In the end the job looks very well done and the mast is repaired for a relatively low cost. Better than shelling out the bucks for a new one! Don't forget to put the black bands in the right spot!!

Friday, September 03, 2010

Oh, that's hot.

Brie with a heat gun... Definately hot.

...What?! Heat guns are hot!

You mean all this time....!?

... the reason my backstay has been so bunged up and hard to use is because this one nut and bolt needed to get flipped? Now when the control line has tension on it it's not dragging over a sharp edged bolt and nut?!
I love it when the performance improvement don't cost a dime.

What's not to love about Svendsen's

You can vertually show up unannounced in the spring right before racing season, leave your boat ready to be pulled, and they do seem to drop everything for us folkboaters.
They have "Cherrybomb" soap in the bathroom and do a fine bottom prep and paint. I like to give myself two weeks in the yard so I get three full weekends before the season starts just in case something bad is discovered and needs attention. But, once that drama is averted, I like hanging out in the boat yard "working" on stuff, catching up with Roger Rapp, Soren, Timmy the lift op, Anna in the office, the various familure faces in the hood, Sean, and of course Svend. Seems every spring toward the end of March a bunch of us show up and do our annual maintenence. We should make it more official and start having "Haul out parties" in the yard.

Wednesday, September 01, 2010

Does it really matter?

This last spring I was in such a hurry I forgot my measuring tape and I needed to get all my hardware off so Soren could do a little mast repair for me, it was cold, a storm was coming in and I kept thinking... Does it really matter if I don't put these things exactly back where I found them? Black bands yes, those matter, but hardware? Really? Why? So I did the next best thing I could think of... I took pictures of how far things were apart from each other relative to a constant point I knew wouldn't be affected by the mast work. I'm just going to go out a re-tune anyway. Ok, so I might be off by a milimeter here and there, whatever.

Have you ever had that moment...

...when you realize you completely forgot which one was the port shroud and which one was the starboard? I've made all kinds of dumb mistakes over the years and a few of those mistakes more than once, but taking all the rigging and hardware off has become a little more routine. This last spring I needed Søren Hansen to scarf out a section of mast where i kept breaking goose neck tracks. After three breaks and several broken off screws in the mast I thought I'd just deal with it once and for all and put some new wood in there design a bullet proof goose neck track, slap it in there and be done with this. I love how easy it is to take all this stuff off... A screwdriver and two wrenches is really all you need. Maybe a hammer and plyers too.

Søren Hansen Scarffed my Mast 1

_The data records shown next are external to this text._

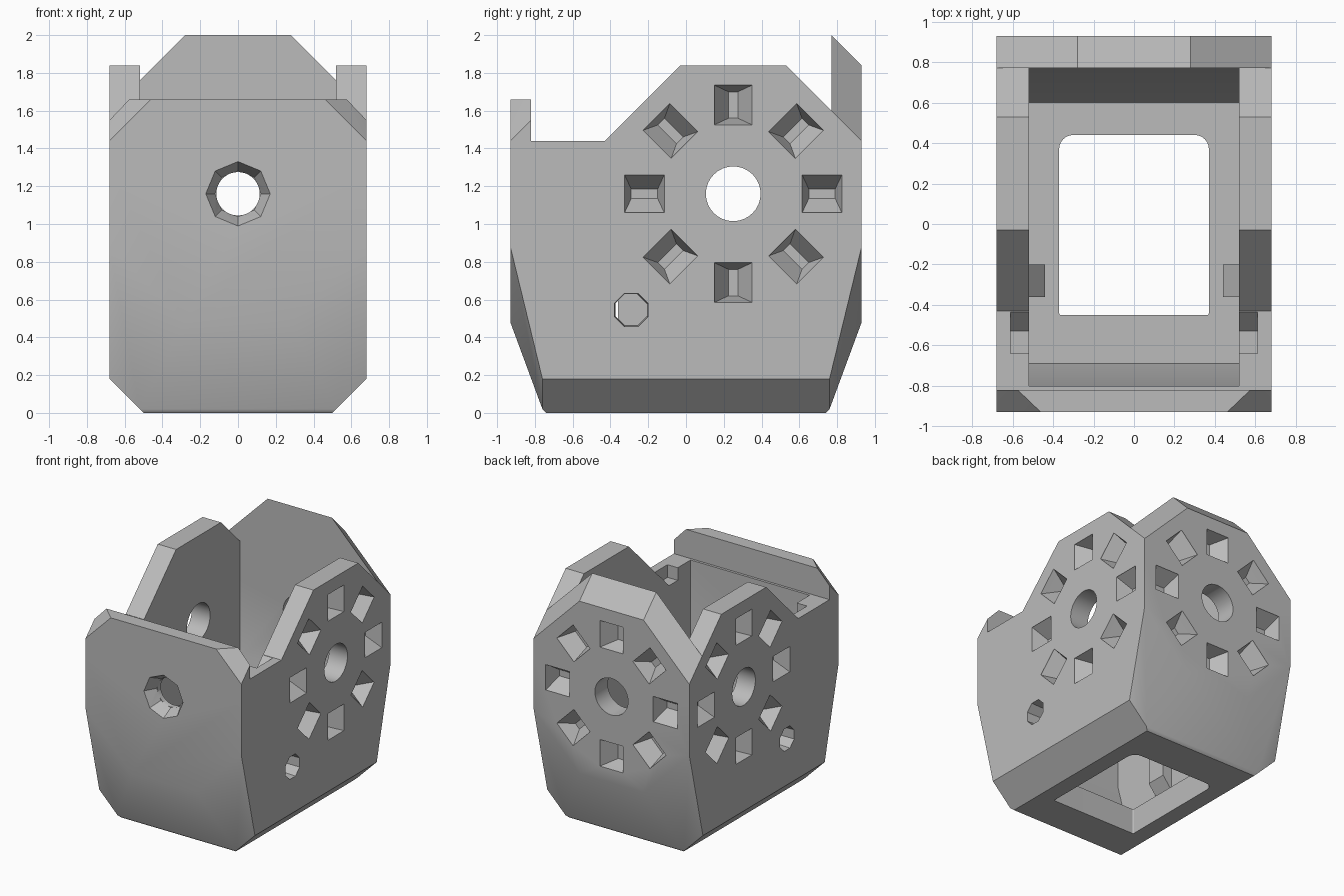
import bpy, bmesh, math
from mathutils import Vector

if "Cube" in bpy.data.objects:
    bpy.data.objects.remove(bpy.data.objects["Cube"])

gray = bpy.data.materials.new("plain gray")
gray.use_nodes = True
GRAY = (0.5, 0.5, 0.5, 1)
gray.diffuse_color = GRAY
gray.node_tree.nodes["Principled BSDF"].inputs["Base Color"].default_value = GRAY


def add_hull(bm, points):
    """Add the convex solid around the points."""
    verts = [bm.verts.new(p) for p in points]
    res = bmesh.ops.convex_hull(bm, input=verts)
    unused = {g for g in res["geom_interior"] if isinstance(g, bmesh.types.BMVert)}
    if unused:
        bmesh.ops.delete(bm, geom=list(unused), context="VERTS")


def make_object(name, solids):
    bm = bmesh.new()
    for points in solids:
        add_hull(bm, points)
    bmesh.ops.dissolve_limit(bm, angle_limit=0.01, verts=bm.verts, edges=bm.edges)
    bmesh.ops.recalc_face_normals(bm, faces=bm.faces)
    mesh = bpy.data.meshes.new(name)
    bm.to_mesh(mesh)
    bm.free()
    obj = bpy.data.objects.new(name, mesh)
    mesh.materials.append(gray)
    bpy.context.collection.objects.link(obj)
    return obj


def combine(target, tool, operation):
    mod = target.modifiers.new("combine", "BOOLEAN")
    mod.operation, mod.object, mod.solver = operation, tool, "EXACT"
    bpy.context.view_layer.objects.active = target
    bpy.ops.object.modifier_apply(modifier=mod.name)
    bpy.data.objects.remove(tool)


def both(*points):
    """Mirror points across x = 0."""
    return [(s * x, y, z) for x, y, z in points for s in (-1, 1)]


def box(x0, x1, y0, y1, z0, z1):
    return [(x, y, z) for x in (x0, x1) for y in (y0, y1) for z in (z0, z1)]


def ring(r, d, place, n=32, turn=0.0):
    return [place(r * math.cos(turn + math.tau * i / n),
                  r * math.sin(turn + math.tau * i / n), d) for i in range(n)]


# Frames of the outer faces: u across, v up, d depth into the wall
MID = 1.16
def on_back(u, v, d): return (u, 0.93 - d, MID + v)
def on_front(u, v, d): return (u, -0.93 + d, MID + v)
def on_left(u, v, d): return (0.68 - d, 0.25 + u, MID + v)
def on_right(u, v, d): return (-0.68 + d, 0.25 + u, MID + v)


def pocket(place, angle):
    """Tapered pocket on a circle of eight."""
    c, s = math.cos(angle), math.sin(angle)
    pts = []
    for hr, ht, d in ((0.105, 0.1, -0.01), (0.105, 0.1, 0.005), (0.07, 0.025, 0.12)):
        for r in (0.47 - hr, 0.47 + hr):
            for t in (-ht, ht):
                pts.append(place(r * c - t * s, r * s + t * c, d))
    return pts


# Outer shell, narrowing toward the bottom
lower = []
for e in (-1, 1):
    lower += both((0.68, e * 0.93, 1.44), (0.68, e * 0.93, 0.88), (0.28, e * 0.93, 0.48),
                  (0.68, e * 0.76, 0.18), (0.52, e * 0.76, 0.02), (0.5, e * 0.74, 0))
body = make_object("bracket_body", [lower])

# Hollow inside and rounded floor opening
cavity = both((0.52, -0.8, 1.6), (0.52, 0.77, 1.6), (0.52, -0.8, 0.6), (0.52, 0.77, 0.7),
              (0.52, -0.69, 0.2), (0.52, 0.6, 0.2))
combine(body, make_object("cavity_cutter", [cavity]), "DIFFERENCE")
opening = []
for y, e, r in ((-0.45, -1, 0.01), (0.44, 1, 0.07)):
    for i in range(7):
        a = math.pi / 2 * i / 6
        for z in (-0.1, 0.4):
            opening += both((0.37 - r + r * math.cos(a), y - e * r + e * r * math.sin(a), z))
combine(body, make_object("floor_cutter", [opening]), "DIFFERENCE")

# Small bosses inside the side walls, behind the side sockets
combine(body, make_object("socket_boss", [
    [(s * x, y, z) for x, y, z in box(0.44, 0.58, -0.36, -0.2, 0.4, 0.62)
     + box(0.52, 0.58, -0.36, -0.2, 0.3, 0.72)] for s in (-1, 1)]), "UNION")

# Raised side panels, front wall and back wall
PANEL = ((-0.43, 1.44), (-0.03, 1.84), (0.53, 1.84), (0.93, 1.44), (0.93, 1.3), (-0.43, 1.3))
panels = [[(s * x, y, z) for y, z in PANEL for x in (0.52, 0.68)] for s in (-1, 1)]
combine(body, make_object("side_panel", panels), "UNION")
front_wall = both((0.46, -0.93, 1.66), (0.68, -0.93, 1.44), (0.68, -0.93, 1.3),
                  (0.575, -0.82, 1.66), (0.68, -0.82, 1.55), (0.68, -0.82, 1.3))
combine(body, make_object("front_wall", [front_wall]), "UNION")
back_wall = both((0.28, 0.77, 2), (0.68, 0.77, 1.6), (0.68, 0.77, 1.3),
                 (0.28, 0.93, 1.84), (0.68, 0.93, 1.44), (0.68, 0.93, 1.3))
combine(body, make_object("back_wall", [back_wall]), "UNION")

# Notches in the low side ledges
notches = [[(s * x, y, z) for x in (0.5, 0.61) for y, z in
            ((-0.64, 1.5), (-0.64, 1.34), (-0.53, 1.34), (-0.43, 1.445), (-0.43, 1.5))]
           for s in (-1, 1)]
combine(body, make_object("notch_cutter", notches), "DIFFERENCE")

# Pockets, centre holes and side sockets
cuts = []
for place in (on_back, on_left, on_right):
    cuts += [pocket(place, math.pi / 4 * i) for i in range(8)]
    cuts.append(ring(0.145, -0.05, place) + ring(0.145, 0.25, place))
for place in (on_left, on_right):
    def socket(u, v, d): return place(u - 0.54, v - 0.615, d)
    cuts.append(ring(0.096, -0.02, socket, 8, math.pi / 8) + ring(0.09, 0.16, socket, 8, math.pi / 8))
combine(body, make_object("hole_cutter", cuts), "DIFFERENCE")
combine(body, make_object("countersink_cutter", [
    ring(0.176, -0.01, on_front, 8) + ring(0.122, 0.09, on_front, 8)]), "DIFFERENCE")
combine(body, make_object("front_hole_cutter", [
    ring(0.115, -0.05, on_front) + ring(0.115, 0.25, on_front)]), "DIFFERENCE")

# Soft blend on the lower front and back, crisp edges elsewhere
bpy.ops.object.select_all(action="DESELECT")
body.select_set(True)
bpy.context.view_layer.objects.active = body
bpy.ops.object.shade_smooth_by_angle(angle=math.radians(30))
weighted = body.modifiers.new("weighted_normals", "WEIGHTED_NORMAL")
weighted.keep_sharp = True
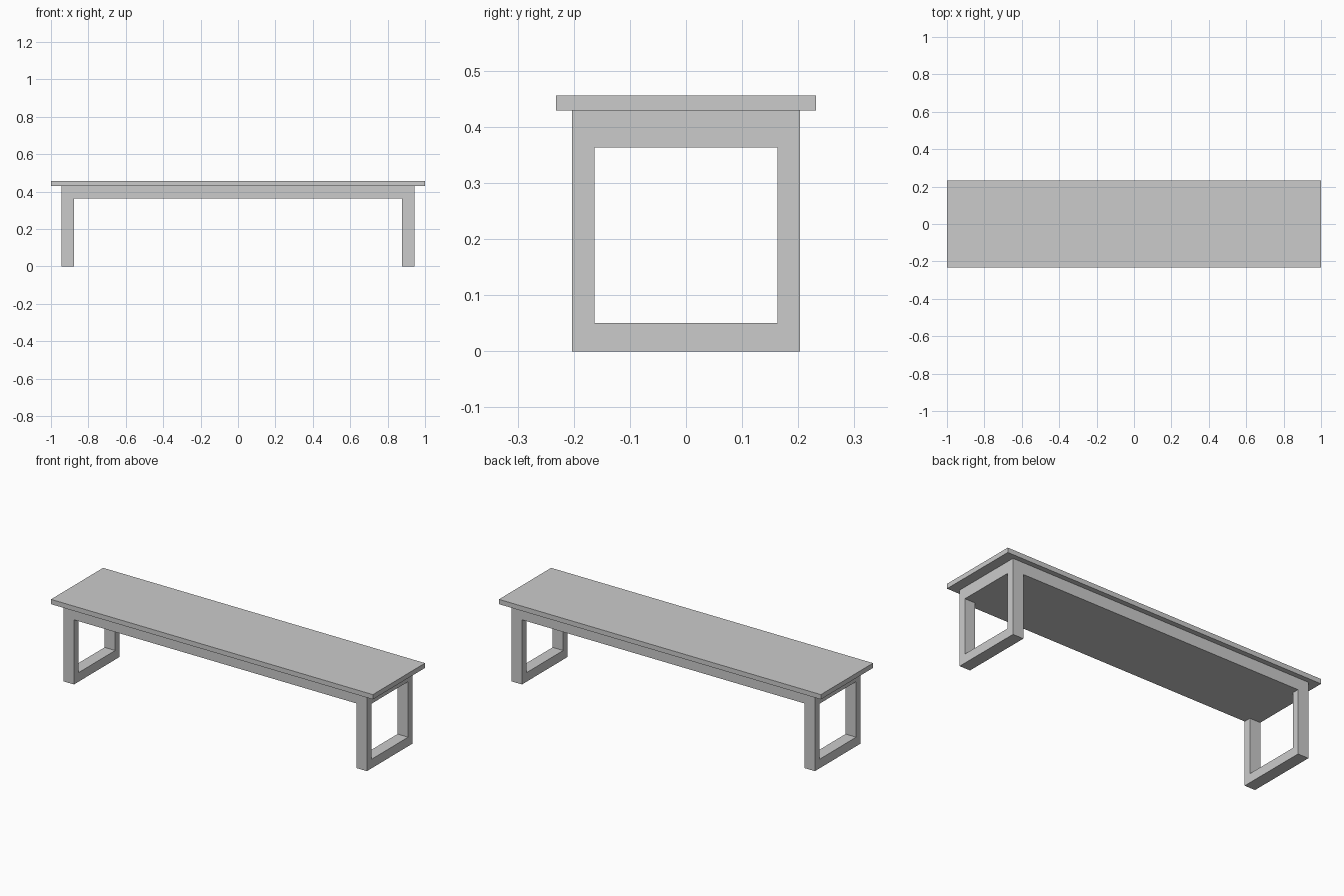
import bpy

if "Cube" in bpy.data.objects:
    bpy.data.objects.remove(bpy.data.objects["Cube"])


def box(name, lo, hi):
    """Add a box spanning two opposite corners."""
    bpy.ops.mesh.primitive_cube_add(size=1, location=[(a + b) / 2 for a, b in zip(lo, hi)])
    obj = bpy.context.object
    obj.name = name
    obj.scale = [b - a for a, b in zip(lo, hi)]
    bpy.ops.object.transform_apply(location=True, rotation=True, scale=True)
    return obj


def cut(target, cutter):
    """Subtract the cutter from the target, then discard it."""
    cutter.hide_render = True
    mod = target.modifiers.new("cut", 'BOOLEAN')
    mod.operation = 'DIFFERENCE'
    mod.solver = 'EXACT'
    mod.object = cutter
    bpy.context.view_layer.objects.active = target
    bpy.ops.object.modifier_apply(modifier=mod.name)
    bpy.data.objects.remove(cutter)


leg_x, leg_y, body_top = 0.943, 0.203, 0.429
inner_x, inner_y = 0.877, 0.163
rail_z, runner_z = 0.363, 0.051

# Seat board
box("seat", (-1, -0.2315, body_top), (1, 0.2315, 0.456))

# One-piece base: thick under-seat rail with a loop leg at each end
base = box("base_frame", (-leg_x, -leg_y, 0), (leg_x, leg_y, body_top))
cut(base, box("span_cutter", (-inner_x, -1, -1), (inner_x, 1, rail_z)))
cut(base, box("loop_cutter", (-2, -inner_y, runner_z), (2, inner_y, rail_z)))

It's a real joy to watch Søren Hansen work. He makes it look so easy. He'll just start chopping into your mast without hessitation. Seemingly not measuring anything and bam! It's done. I'm not sure there is anything more entertaining than a six pack on a Friday afternoon and talking world events with Søren. If you get a chance give it a try.

Søren Hansen Scarffed my Mast 2

It's nice to have a space in the "Tiki hut" to epoxy seal, prime and paint the mast out of the rain. The deal with Søren is he does all the rough cuts, I do all the finishing sanding. Works for me.